Source texts of formatted documents
►
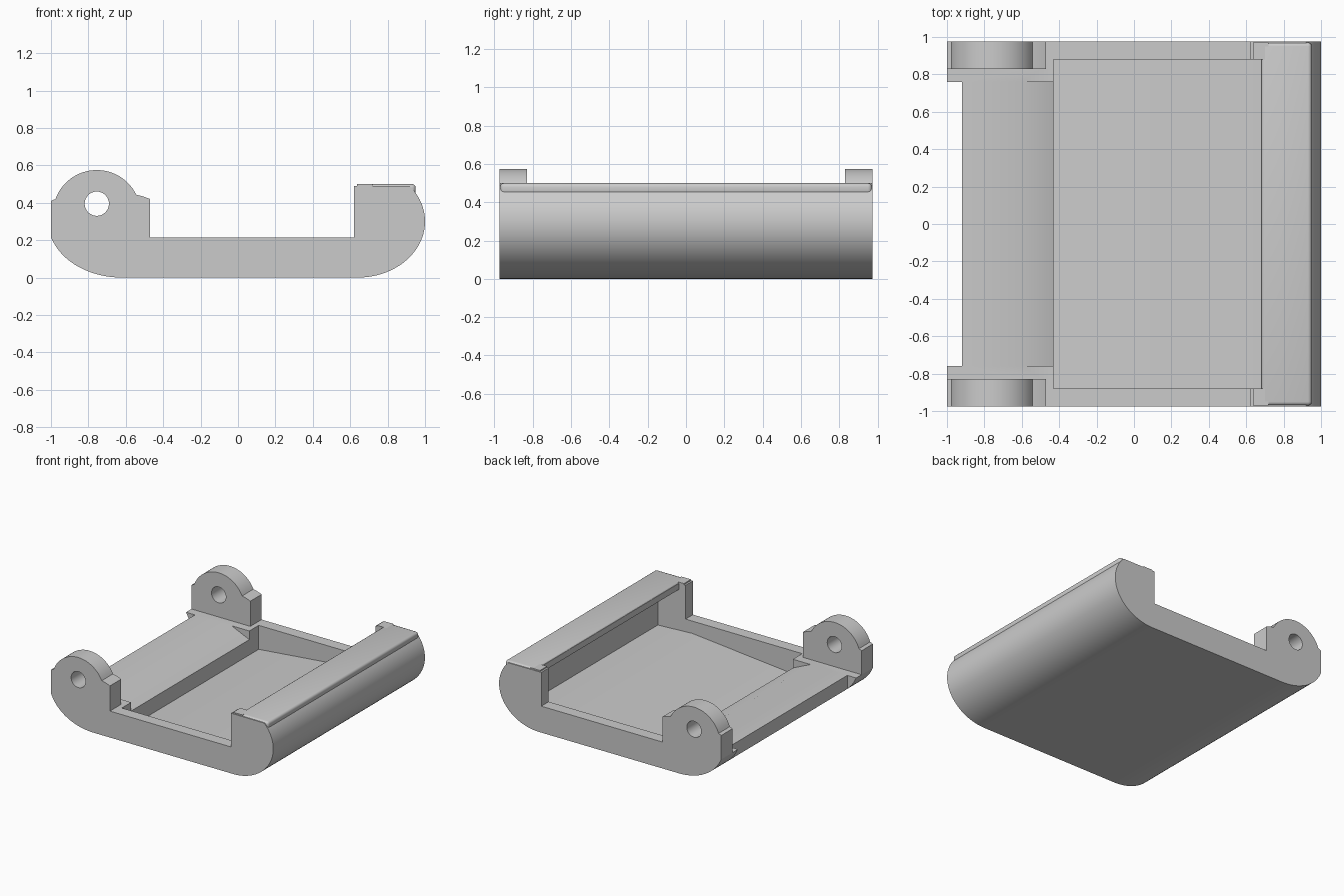
import bpy, bmesh, math

if "Cube" in bpy.data.objects:
    bpy.data.objects.remove(bpy.data.objects["Cube"], do_unlink=True)

grey = bpy.data.materials.new("plain grey")
grey.use_nodes = True
colour = (0.6, 0.6, 0.6, 1)
grey.diffuse_color = colour
grey.node_tree.nodes["Principled BSDF"].inputs["Base Color"].default_value = colour


def arc(cx, cz, rx, rz, start, end, steps):
    angles = [math.radians(start + (end - start) * i / steps) for i in range(steps + 1)]
    return [(cx + rx * math.cos(a), cz + rz * math.sin(a)) for a in angles]


def prism(name, profile, y0, y1):
    """Extrude an anticlockwise x-z profile along y, with normals facing out."""
    bm = bmesh.new()
    front = [bm.verts.new((x, y0, z)) for x, z in profile]
    back = [bm.verts.new((x, y1, z)) for x, z in profile]
    bm.faces.new(front)
    bm.faces.new(back[::-1])
    for i in range(len(profile)):
        bm.faces.new((front[i], front[i - 1], back[i - 1], back[i]))
    mesh = bpy.data.meshes.new(name)
    bm.to_mesh(mesh)
    bm.free()
    mesh.materials.append(grey)
    obj = bpy.data.objects.new(name, mesh)
    bpy.context.collection.objects.link(obj)
    return obj


def block(name, x0, x1, y0, y1, z0, z1):
    return prism(name, [(x0, z0), (x1, z0), (x1, z1), (x0, z1)], y0, y1)


def activate(obj):
    bpy.ops.object.select_all(action="DESELECT")
    obj.select_set(True)
    bpy.context.view_layer.objects.active = obj


def cut(obj, cutter):
    cutter.hide_render = True
    mod = obj.modifiers.new("cut", "BOOLEAN")
    mod.operation = "DIFFERENCE"
    mod.solver = "EXACT"
    mod.object = cutter
    activate(obj)
    bpy.ops.object.modifier_apply(modifier=mod.name)
    bpy.data.objects.remove(cutter, do_unlink=True)


def smooth(obj):
    activate(obj)
    bpy.ops.object.shade_smooth_by_angle(angle=math.radians(30))


HALF = 0.975
DECK = 0.215

# Tray body: rounded underside with a tall rounded wall on one side
body = prism("tray_body",
             [(-1, DECK)] + arc(-0.62, 0.3, 0.395, 0.3, 198, 270, 16)
             + arc(0.64, 0.3, 0.36, 0.3, -90, 39, 32)
             + [(0.62, 0.49), (0.62, DECK)], -HALF, HALF)

# Pocket with a sloping floor, running on under the wall cap
cut(body, prism("pocket_cutter",
                [(-0.43, 0.02), (0.56, 0.115), (0.87, 0.1), (0.87, 0.44),
                 (0.68, 0.44), (0.68, 0.7), (-0.43, 0.7)], -0.88, 0.88))
# Ramp down into the pocket and clearance notch on the hinge edge
cut(body, prism("ramp_cutter",
                [(-0.59, DECK), (-0.42, 0.14), (-0.42, 0.3), (-0.59, 0.3)], -0.76, 0.76))
cut(body, block("notch_cutter", -1.1, -0.92, -0.76, 0.76, -0.1, 0.5))
smooth(body)

# Cap along the top of the wall
cap = block("wall_cap", 0.68, 0.95, -0.97, 0.97, 0.44, 0.5)
bevel = cap.modifiers.new("round", "BEVEL")
bevel.width = 0.02
bevel.segments = 4
activate(cap)
bpy.ops.object.modifier_apply(modifier=bevel.name)
smooth(cap)

# Hinge ears and cap end tabs, one of each at both ends
for side, label in ((-1, "front"), (1, "back")):
    y0, y1 = sorted((side * 0.83, side * HALF))
    ear = prism(label + "_hinge_ear",
                [(-1, DECK), (-0.47, DECK), (-0.47, 0.42), (-0.51, 0.435)]
                + arc(-0.755, 0.34, 0.235, 0.235, 26, 160, 28) + [(-1, 0.41)], y0, y1)
    cut(ear, prism("pin_cutter", arc(-0.755, 0.395, 0.065, 0.065, 0, 348.75, 31),
                   y0 - 0.1, y1 + 0.1))
    smooth(ear)
    y0, y1 = sorted((side * 0.88, side * 0.97))
    block(label + "_cap_tab", 0.635, 0.72, y0, y1, 0.48, 0.5)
◄
**ABOUT THIS TASK**
Scan the entries for lines holding the string "label", then copy every one of them.

**ANSWER SPACE**
for side, label in ((-1, "front"), (1, "back")):
    ear = prism(label + "_hinge_ear",
    block(label + "_cap_tab", 0.635, 0.72, y0, y1, 0.48, 0.5)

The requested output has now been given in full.